The Information and Communication Technology (ICT) is becoming an essential tool in many industries. Given the current explosion of advancement in technologies, ICT is increasingly growing relevant within the field of healthcare. Moreover, with the rapid increase in the events of chronic diseases and the need to reduce healthcare costs, Telemedicine lies in the forefront of innovation for the healthcare industry.

Using a combination of ICT, healthcare can be delivered from a distance, providing essential coverage to people in the rural communities. Telemedicine has the tremendous potential to offer access to quality care and provide basic medical treatment to the entire population. It also has the ability to deliver healthcare in a more convenient way for patients to reduce overall healthcare expenses, and increase patient engagement, thus increasing the overall quality of patient care.

Telemedicine is transforming how healthcare is being delivered. There are a number of patient centric companies and organizations who are re-imagining how medicine can be practiced and are driving the industry forward with innovative technologies and solutions. The global telemedicine market is expected to reach US$113 billion by 2025. The main drivers are the growing numbers of chronic conditions and the rising demand for self-care. A recent survey found that 65% of patients who had a primary care physician were open to see their doctor via video. Among parents with children under age 18, over 78% expressed interest for the same.

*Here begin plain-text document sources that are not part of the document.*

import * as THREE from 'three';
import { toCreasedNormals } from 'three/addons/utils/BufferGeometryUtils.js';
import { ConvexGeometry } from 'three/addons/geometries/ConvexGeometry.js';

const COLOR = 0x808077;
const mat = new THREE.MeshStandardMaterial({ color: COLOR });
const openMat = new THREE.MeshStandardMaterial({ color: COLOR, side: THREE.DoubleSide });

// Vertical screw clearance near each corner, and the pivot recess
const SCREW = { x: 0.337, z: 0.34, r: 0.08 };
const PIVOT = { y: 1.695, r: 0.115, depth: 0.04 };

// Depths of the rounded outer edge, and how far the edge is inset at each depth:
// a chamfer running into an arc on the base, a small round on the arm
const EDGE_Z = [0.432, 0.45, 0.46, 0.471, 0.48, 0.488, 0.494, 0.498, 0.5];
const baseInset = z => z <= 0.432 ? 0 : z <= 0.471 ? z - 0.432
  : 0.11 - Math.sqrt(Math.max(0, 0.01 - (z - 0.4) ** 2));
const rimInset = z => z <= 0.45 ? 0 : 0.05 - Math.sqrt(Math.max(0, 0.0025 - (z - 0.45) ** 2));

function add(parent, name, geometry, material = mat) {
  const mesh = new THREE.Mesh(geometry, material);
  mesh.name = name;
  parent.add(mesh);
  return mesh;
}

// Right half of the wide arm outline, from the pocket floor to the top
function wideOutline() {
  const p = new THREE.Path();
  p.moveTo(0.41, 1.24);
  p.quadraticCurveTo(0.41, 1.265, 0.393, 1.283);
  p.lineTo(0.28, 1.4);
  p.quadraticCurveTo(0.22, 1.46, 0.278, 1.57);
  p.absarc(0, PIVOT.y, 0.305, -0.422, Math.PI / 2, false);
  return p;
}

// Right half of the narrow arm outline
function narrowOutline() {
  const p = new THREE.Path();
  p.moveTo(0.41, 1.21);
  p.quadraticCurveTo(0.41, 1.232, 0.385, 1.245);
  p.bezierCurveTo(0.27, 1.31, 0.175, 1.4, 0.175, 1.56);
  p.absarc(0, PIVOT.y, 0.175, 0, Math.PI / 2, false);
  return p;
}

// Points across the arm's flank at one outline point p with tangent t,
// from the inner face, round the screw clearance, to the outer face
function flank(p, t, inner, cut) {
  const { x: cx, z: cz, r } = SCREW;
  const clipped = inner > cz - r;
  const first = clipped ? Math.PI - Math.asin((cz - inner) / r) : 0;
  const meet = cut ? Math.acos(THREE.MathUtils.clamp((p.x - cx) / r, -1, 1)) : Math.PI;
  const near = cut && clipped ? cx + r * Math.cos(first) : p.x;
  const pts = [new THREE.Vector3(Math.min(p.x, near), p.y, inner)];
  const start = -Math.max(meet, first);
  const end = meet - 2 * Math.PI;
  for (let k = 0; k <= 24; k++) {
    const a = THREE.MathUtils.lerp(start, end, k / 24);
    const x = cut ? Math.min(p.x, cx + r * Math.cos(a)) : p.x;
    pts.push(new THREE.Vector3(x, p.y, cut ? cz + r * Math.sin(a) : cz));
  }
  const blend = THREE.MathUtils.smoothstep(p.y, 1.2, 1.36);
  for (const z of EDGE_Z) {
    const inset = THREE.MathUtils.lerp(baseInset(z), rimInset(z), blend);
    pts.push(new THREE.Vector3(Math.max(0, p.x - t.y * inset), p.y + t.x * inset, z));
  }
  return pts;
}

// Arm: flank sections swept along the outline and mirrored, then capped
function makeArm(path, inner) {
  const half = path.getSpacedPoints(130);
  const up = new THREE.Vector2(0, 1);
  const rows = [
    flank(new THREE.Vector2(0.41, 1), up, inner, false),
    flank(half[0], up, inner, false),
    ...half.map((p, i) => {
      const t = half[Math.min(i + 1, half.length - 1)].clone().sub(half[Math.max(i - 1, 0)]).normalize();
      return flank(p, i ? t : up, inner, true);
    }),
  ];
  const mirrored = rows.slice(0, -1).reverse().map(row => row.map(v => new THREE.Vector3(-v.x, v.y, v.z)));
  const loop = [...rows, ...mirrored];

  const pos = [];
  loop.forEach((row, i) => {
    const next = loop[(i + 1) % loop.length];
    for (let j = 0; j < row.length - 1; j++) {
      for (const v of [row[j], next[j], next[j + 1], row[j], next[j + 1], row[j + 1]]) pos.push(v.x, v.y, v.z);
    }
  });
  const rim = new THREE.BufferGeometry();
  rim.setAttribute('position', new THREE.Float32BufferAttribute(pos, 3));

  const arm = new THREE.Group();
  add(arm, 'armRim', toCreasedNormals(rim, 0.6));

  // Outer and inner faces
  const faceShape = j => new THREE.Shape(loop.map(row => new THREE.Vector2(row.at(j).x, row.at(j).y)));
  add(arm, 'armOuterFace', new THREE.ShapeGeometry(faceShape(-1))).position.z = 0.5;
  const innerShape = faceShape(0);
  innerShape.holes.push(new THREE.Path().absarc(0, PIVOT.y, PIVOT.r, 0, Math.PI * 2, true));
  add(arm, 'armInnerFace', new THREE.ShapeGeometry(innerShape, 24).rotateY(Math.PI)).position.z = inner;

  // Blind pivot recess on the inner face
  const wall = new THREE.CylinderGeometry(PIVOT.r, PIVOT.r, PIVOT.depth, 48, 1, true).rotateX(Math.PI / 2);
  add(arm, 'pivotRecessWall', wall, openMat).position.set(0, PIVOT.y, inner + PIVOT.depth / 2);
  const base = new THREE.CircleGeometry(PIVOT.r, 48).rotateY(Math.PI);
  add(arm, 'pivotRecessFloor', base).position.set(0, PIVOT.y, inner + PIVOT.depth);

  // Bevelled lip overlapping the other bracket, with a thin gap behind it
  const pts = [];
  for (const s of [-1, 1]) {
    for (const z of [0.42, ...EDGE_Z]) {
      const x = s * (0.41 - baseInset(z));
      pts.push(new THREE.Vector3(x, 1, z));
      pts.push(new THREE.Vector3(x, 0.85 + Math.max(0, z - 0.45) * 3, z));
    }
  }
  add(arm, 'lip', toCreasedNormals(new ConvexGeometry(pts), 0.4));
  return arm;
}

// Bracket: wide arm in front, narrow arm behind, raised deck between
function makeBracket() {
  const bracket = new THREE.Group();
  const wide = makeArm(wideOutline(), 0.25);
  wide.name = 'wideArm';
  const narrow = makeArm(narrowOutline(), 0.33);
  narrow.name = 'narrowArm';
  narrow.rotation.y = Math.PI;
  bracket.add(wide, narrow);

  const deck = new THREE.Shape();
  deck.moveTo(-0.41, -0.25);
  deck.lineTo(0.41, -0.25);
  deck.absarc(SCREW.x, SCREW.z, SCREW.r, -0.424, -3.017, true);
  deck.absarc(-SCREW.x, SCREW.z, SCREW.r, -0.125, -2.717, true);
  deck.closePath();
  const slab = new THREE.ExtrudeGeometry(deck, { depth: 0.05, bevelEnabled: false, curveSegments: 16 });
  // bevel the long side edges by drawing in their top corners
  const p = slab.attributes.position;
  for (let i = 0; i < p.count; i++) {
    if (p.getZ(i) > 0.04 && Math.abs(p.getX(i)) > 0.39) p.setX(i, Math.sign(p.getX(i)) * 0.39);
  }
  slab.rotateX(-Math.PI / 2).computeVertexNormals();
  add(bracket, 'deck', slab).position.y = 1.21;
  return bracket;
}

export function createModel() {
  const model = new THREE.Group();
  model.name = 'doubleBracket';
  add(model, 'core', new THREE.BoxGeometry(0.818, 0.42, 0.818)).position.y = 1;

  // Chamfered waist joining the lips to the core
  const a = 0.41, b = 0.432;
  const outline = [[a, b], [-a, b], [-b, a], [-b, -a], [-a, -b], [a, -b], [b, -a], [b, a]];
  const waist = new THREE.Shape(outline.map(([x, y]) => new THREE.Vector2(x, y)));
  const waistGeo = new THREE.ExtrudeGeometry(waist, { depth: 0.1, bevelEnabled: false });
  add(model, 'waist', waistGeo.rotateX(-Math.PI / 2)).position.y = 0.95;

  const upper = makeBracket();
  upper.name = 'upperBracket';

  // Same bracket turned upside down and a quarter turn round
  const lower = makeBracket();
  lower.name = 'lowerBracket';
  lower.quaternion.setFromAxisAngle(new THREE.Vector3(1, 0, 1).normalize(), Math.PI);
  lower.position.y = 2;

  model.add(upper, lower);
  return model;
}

Although there are still a lot of things to figure out in terms of legal, safety, ethical, and other considerations, but as telemedicine progresses, the impact and outcomes can only be anticipated as being astounding. New technology is already on its way and augmented reality, virtual medical advances, biotechnology, and wearables will be integrated into this landscape to provide additional methods for the provision of care, patient monitoring, diagnosis, and treatment. All of this will increase the level of physician-patient interaction that is leveraged and facilitated by technology and will require new ways of thinking about healthcare, technology, and medicine.